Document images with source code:

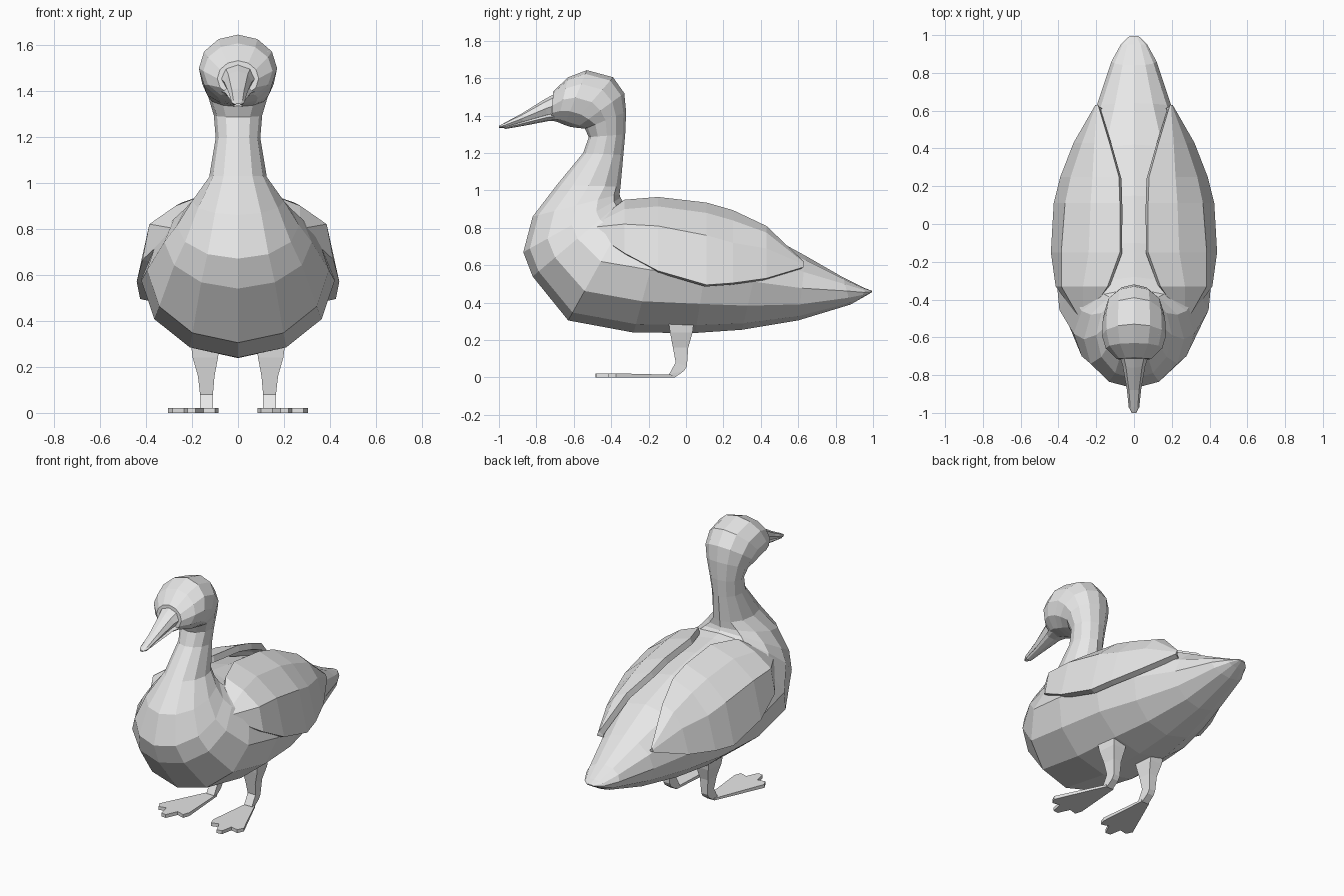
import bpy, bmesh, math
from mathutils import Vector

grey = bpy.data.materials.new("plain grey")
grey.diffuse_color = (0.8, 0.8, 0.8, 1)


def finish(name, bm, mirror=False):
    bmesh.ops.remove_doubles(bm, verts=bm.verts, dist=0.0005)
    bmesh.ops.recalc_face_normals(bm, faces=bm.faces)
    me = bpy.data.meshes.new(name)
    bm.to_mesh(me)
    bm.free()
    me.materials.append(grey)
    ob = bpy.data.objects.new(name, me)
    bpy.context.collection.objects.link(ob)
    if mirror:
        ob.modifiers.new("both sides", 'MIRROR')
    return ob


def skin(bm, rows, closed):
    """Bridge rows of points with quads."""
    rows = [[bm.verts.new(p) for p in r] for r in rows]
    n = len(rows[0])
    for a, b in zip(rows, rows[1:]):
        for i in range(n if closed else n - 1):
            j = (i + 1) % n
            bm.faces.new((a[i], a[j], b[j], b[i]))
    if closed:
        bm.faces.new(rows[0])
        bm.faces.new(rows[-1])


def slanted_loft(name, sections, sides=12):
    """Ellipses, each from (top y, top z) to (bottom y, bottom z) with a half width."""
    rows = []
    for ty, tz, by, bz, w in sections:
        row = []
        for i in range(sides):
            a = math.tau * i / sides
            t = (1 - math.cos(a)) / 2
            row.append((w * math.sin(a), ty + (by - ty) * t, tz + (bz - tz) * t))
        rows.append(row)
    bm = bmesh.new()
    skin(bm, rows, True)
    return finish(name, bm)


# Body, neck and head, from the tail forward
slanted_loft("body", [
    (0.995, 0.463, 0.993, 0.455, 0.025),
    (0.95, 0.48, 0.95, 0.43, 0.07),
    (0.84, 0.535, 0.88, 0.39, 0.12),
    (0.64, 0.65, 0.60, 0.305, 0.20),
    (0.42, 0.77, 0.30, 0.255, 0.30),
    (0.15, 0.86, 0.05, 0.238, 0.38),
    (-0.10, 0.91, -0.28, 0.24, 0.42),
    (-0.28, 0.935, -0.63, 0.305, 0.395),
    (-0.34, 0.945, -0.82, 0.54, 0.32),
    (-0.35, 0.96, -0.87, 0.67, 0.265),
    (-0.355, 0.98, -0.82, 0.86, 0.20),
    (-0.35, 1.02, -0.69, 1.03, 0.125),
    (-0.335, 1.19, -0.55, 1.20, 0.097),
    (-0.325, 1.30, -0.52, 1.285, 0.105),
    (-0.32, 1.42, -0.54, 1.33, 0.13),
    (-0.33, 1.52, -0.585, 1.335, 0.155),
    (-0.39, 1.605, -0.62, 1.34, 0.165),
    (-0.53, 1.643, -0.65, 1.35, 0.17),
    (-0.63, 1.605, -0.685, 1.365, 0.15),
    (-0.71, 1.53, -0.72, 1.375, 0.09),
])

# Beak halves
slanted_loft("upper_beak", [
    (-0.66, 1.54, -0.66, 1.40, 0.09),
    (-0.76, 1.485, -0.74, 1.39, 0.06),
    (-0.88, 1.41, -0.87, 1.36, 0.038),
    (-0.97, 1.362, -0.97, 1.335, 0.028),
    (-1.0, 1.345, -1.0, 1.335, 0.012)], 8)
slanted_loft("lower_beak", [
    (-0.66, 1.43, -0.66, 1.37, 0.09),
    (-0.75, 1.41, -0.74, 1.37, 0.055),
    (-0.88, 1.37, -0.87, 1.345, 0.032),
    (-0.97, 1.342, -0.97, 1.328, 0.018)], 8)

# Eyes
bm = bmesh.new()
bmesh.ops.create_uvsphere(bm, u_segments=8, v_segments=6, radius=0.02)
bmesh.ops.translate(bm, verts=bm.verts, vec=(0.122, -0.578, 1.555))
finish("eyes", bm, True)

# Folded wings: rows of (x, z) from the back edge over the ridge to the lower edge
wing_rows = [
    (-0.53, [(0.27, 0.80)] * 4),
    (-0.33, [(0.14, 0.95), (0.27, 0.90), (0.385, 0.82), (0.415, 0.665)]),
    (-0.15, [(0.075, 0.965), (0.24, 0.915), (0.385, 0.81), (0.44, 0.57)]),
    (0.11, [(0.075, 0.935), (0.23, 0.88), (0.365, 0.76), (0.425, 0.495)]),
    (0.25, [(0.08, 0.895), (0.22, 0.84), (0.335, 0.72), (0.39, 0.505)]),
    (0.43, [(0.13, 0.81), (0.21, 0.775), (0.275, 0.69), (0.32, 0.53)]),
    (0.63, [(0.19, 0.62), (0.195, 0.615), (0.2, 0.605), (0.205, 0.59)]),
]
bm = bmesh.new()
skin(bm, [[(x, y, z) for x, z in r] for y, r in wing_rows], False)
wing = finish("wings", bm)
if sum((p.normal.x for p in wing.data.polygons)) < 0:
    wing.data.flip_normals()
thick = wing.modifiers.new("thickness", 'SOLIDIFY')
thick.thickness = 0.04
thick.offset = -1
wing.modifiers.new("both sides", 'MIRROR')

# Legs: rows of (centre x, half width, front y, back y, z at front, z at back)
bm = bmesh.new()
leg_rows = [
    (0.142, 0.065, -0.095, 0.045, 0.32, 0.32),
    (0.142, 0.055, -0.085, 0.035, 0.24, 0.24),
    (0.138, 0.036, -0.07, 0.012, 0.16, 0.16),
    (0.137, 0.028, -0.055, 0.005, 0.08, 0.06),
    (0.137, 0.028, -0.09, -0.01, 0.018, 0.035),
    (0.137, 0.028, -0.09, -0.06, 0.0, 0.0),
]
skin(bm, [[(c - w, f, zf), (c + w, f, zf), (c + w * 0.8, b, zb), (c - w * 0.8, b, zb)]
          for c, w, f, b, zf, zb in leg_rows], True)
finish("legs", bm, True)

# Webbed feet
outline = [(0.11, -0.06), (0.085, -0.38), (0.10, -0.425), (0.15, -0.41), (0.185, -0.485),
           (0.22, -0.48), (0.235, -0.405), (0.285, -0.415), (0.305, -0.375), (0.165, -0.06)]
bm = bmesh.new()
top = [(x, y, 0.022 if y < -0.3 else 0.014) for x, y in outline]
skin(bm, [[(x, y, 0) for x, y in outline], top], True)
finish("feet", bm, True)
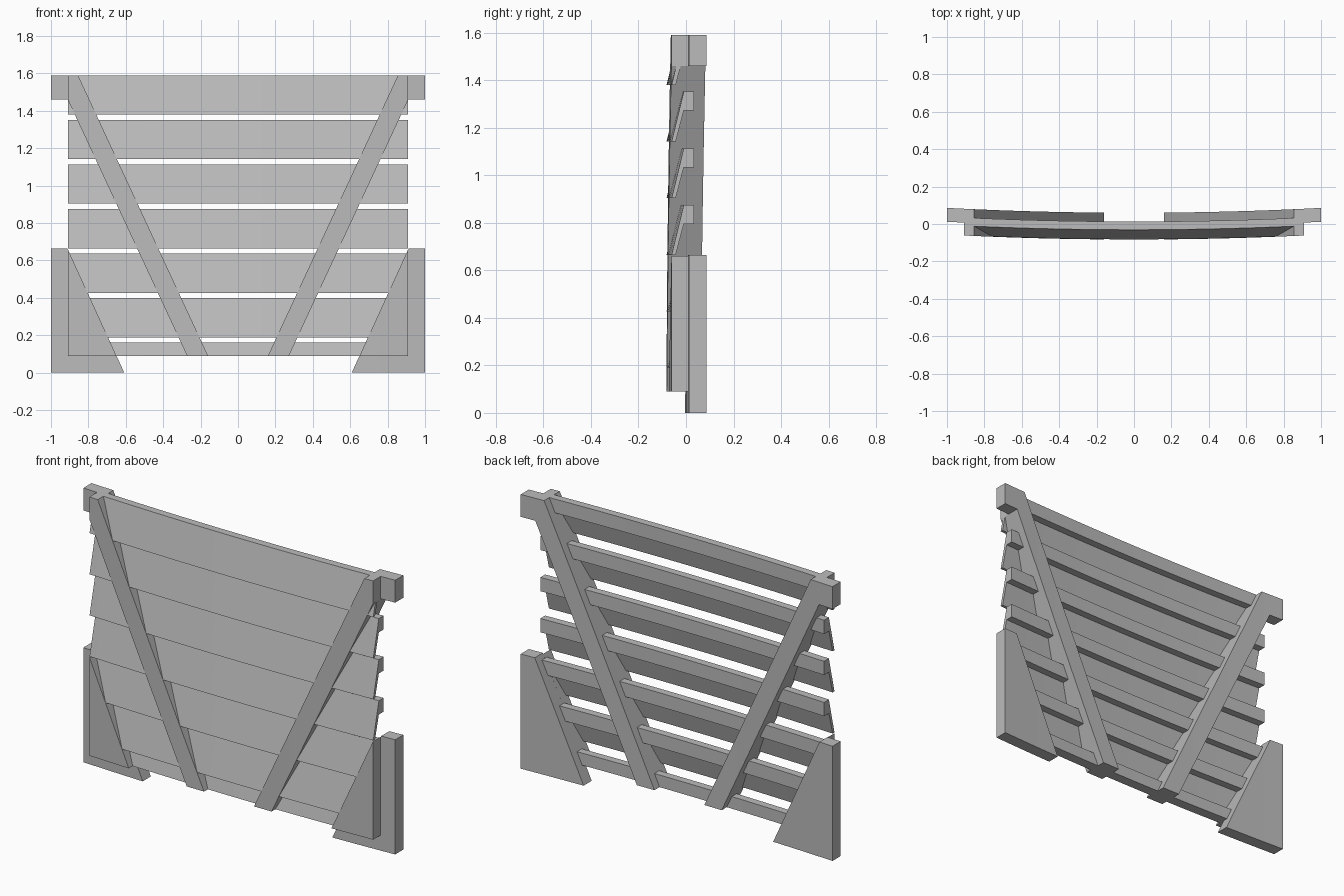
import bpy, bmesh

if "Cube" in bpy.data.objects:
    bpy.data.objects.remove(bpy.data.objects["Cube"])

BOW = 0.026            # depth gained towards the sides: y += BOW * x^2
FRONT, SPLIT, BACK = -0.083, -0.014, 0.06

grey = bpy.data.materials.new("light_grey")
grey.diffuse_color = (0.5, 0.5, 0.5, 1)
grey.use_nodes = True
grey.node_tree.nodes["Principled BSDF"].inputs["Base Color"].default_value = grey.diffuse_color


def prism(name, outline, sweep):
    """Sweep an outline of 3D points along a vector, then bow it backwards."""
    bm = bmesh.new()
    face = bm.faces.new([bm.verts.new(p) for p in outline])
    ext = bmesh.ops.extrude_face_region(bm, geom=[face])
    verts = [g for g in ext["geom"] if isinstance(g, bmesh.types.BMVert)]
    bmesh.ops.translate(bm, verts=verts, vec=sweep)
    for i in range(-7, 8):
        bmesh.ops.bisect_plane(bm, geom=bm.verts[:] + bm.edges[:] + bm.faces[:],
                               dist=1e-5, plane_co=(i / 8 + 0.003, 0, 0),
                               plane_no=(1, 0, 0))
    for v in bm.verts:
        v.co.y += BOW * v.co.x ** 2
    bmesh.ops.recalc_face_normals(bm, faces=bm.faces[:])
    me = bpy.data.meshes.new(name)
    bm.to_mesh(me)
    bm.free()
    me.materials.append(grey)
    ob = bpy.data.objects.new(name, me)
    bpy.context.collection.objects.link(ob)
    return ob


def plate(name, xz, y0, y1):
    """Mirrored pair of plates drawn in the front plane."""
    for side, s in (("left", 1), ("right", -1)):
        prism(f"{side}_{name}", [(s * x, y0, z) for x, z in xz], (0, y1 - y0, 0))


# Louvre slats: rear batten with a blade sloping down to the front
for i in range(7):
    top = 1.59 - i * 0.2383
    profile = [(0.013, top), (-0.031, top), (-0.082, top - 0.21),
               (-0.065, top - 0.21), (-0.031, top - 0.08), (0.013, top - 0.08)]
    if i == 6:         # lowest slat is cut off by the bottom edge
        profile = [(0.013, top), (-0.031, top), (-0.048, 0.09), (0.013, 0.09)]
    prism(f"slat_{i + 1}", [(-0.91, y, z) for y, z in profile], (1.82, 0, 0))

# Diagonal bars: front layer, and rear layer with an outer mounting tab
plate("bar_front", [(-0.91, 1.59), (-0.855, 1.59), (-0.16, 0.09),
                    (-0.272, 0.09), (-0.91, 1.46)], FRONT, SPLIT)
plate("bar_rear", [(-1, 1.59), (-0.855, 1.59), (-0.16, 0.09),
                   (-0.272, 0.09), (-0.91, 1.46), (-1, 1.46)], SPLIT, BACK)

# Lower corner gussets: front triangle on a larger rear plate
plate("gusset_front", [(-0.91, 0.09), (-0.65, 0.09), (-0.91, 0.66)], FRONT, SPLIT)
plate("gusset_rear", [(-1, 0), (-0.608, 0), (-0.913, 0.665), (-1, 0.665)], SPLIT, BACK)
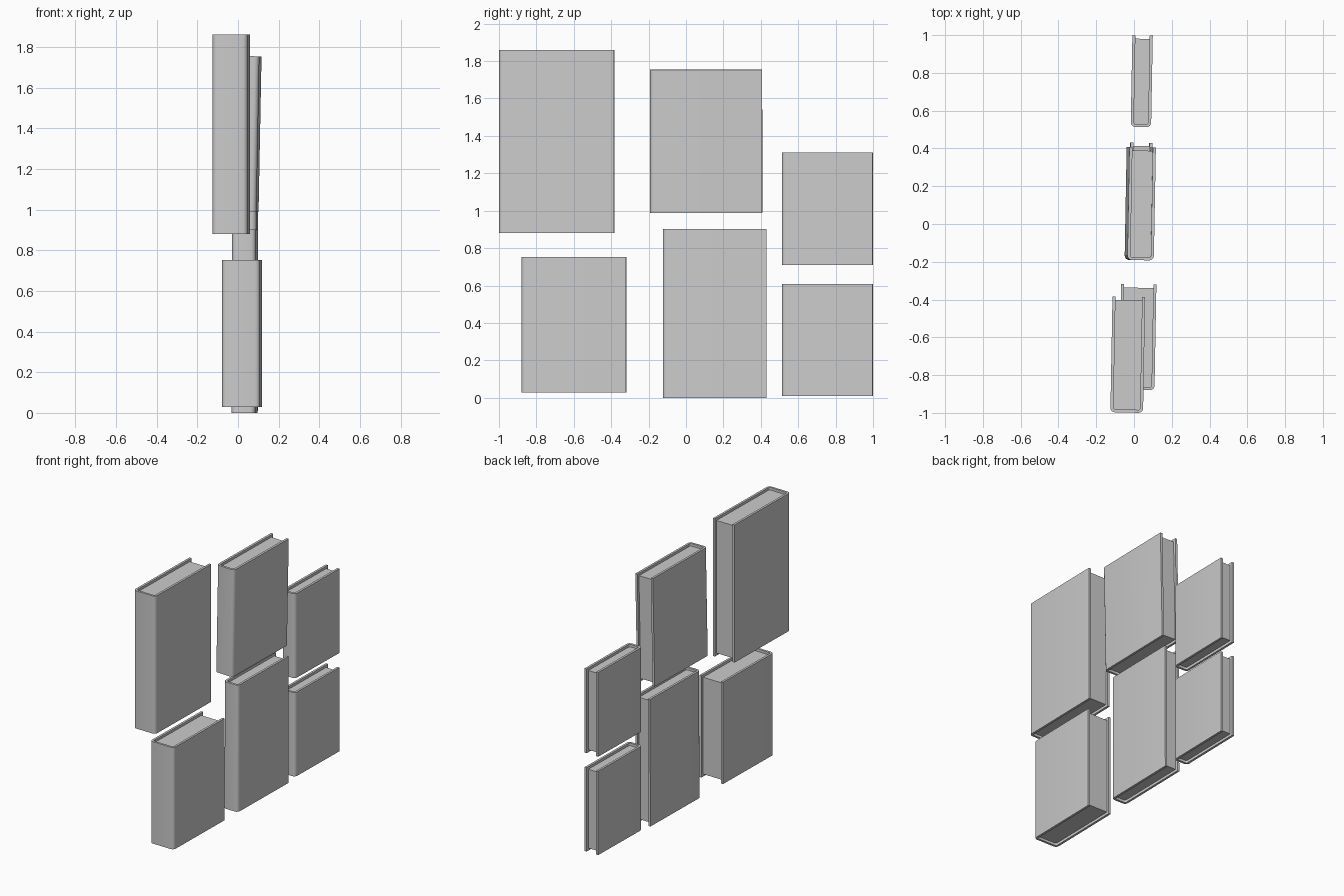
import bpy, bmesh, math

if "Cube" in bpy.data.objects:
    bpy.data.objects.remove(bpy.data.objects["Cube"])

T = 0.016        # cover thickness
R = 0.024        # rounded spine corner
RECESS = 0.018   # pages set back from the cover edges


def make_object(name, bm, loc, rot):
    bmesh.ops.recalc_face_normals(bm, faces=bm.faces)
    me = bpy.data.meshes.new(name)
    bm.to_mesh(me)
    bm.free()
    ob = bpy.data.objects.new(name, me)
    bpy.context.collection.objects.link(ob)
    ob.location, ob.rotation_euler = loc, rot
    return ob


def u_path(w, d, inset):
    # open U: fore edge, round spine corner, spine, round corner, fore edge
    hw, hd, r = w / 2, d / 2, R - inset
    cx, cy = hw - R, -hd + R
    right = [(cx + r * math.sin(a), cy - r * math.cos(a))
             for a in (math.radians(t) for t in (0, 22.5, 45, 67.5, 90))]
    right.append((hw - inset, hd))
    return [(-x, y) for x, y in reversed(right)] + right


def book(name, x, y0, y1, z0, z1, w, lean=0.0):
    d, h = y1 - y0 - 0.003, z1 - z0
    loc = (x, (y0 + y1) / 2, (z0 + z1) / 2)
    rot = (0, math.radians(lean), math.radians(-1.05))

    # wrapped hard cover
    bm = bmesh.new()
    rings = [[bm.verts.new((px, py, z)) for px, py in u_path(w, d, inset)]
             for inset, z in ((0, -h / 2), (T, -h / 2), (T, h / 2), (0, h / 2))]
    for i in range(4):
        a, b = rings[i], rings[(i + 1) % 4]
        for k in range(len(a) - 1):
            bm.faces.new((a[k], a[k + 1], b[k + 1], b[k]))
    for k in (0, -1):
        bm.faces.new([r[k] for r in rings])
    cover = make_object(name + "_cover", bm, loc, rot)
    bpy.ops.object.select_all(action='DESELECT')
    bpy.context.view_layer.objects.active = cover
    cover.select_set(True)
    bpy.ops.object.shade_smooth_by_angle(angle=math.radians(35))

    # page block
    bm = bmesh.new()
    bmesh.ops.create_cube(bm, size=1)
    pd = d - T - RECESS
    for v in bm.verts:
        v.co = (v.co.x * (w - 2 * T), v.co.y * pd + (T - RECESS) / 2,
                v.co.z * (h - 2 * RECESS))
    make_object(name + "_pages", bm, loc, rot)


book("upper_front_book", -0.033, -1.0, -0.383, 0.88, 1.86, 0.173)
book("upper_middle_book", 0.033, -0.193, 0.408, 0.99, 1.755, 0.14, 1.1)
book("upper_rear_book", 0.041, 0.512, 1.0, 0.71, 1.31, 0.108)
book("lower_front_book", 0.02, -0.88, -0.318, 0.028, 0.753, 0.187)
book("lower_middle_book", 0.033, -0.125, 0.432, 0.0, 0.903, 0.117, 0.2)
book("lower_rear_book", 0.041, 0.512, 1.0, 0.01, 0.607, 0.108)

→ **EXERCISE REQUIREMENTS**
Among the lines above, repeat exactly those from the line with "(-0.53, [(0.27, 0.80)]" to the line with "thick.thickness = 0.04", counting both ends.

→ **REPLY**
    (-0.53, [(0.27, 0.80)] * 4),
    (-0.33, [(0.14, 0.95), (0.27, 0.90), (0.385, 0.82), (0.415, 0.665)]),
    (-0.15, [(0.075, 0.965), (0.24, 0.915), (0.385, 0.81), (0.44, 0.57)]),
    (0.11, [(0.075, 0.935), (0.23, 0.88), (0.365, 0.76), (0.425, 0.495)]),
    (0.25, [(0.08, 0.895), (0.22, 0.84), (0.335, 0.72), (0.39, 0.505)]),
    (0.43, [(0.13, 0.81), (0.21, 0.775), (0.275, 0.69), (0.32, 0.53)]),
    (0.63, [(0.19, 0.62), (0.195, 0.615), (0.2, 0.605), (0.205, 0.59)]),
]
bm = bmesh.new()
skin(bm, [[(x, y, z) for x, z in r] for y, r in wing_rows], False)
wing = finish("wings", bm)
if sum((p.normal.x for p in wing.data.polygons)) < 0:
    wing.data.flip_normals()
thick = wing.modifiers.new("thickness", 'SOLIDIFY')
thick.thickness = 0.04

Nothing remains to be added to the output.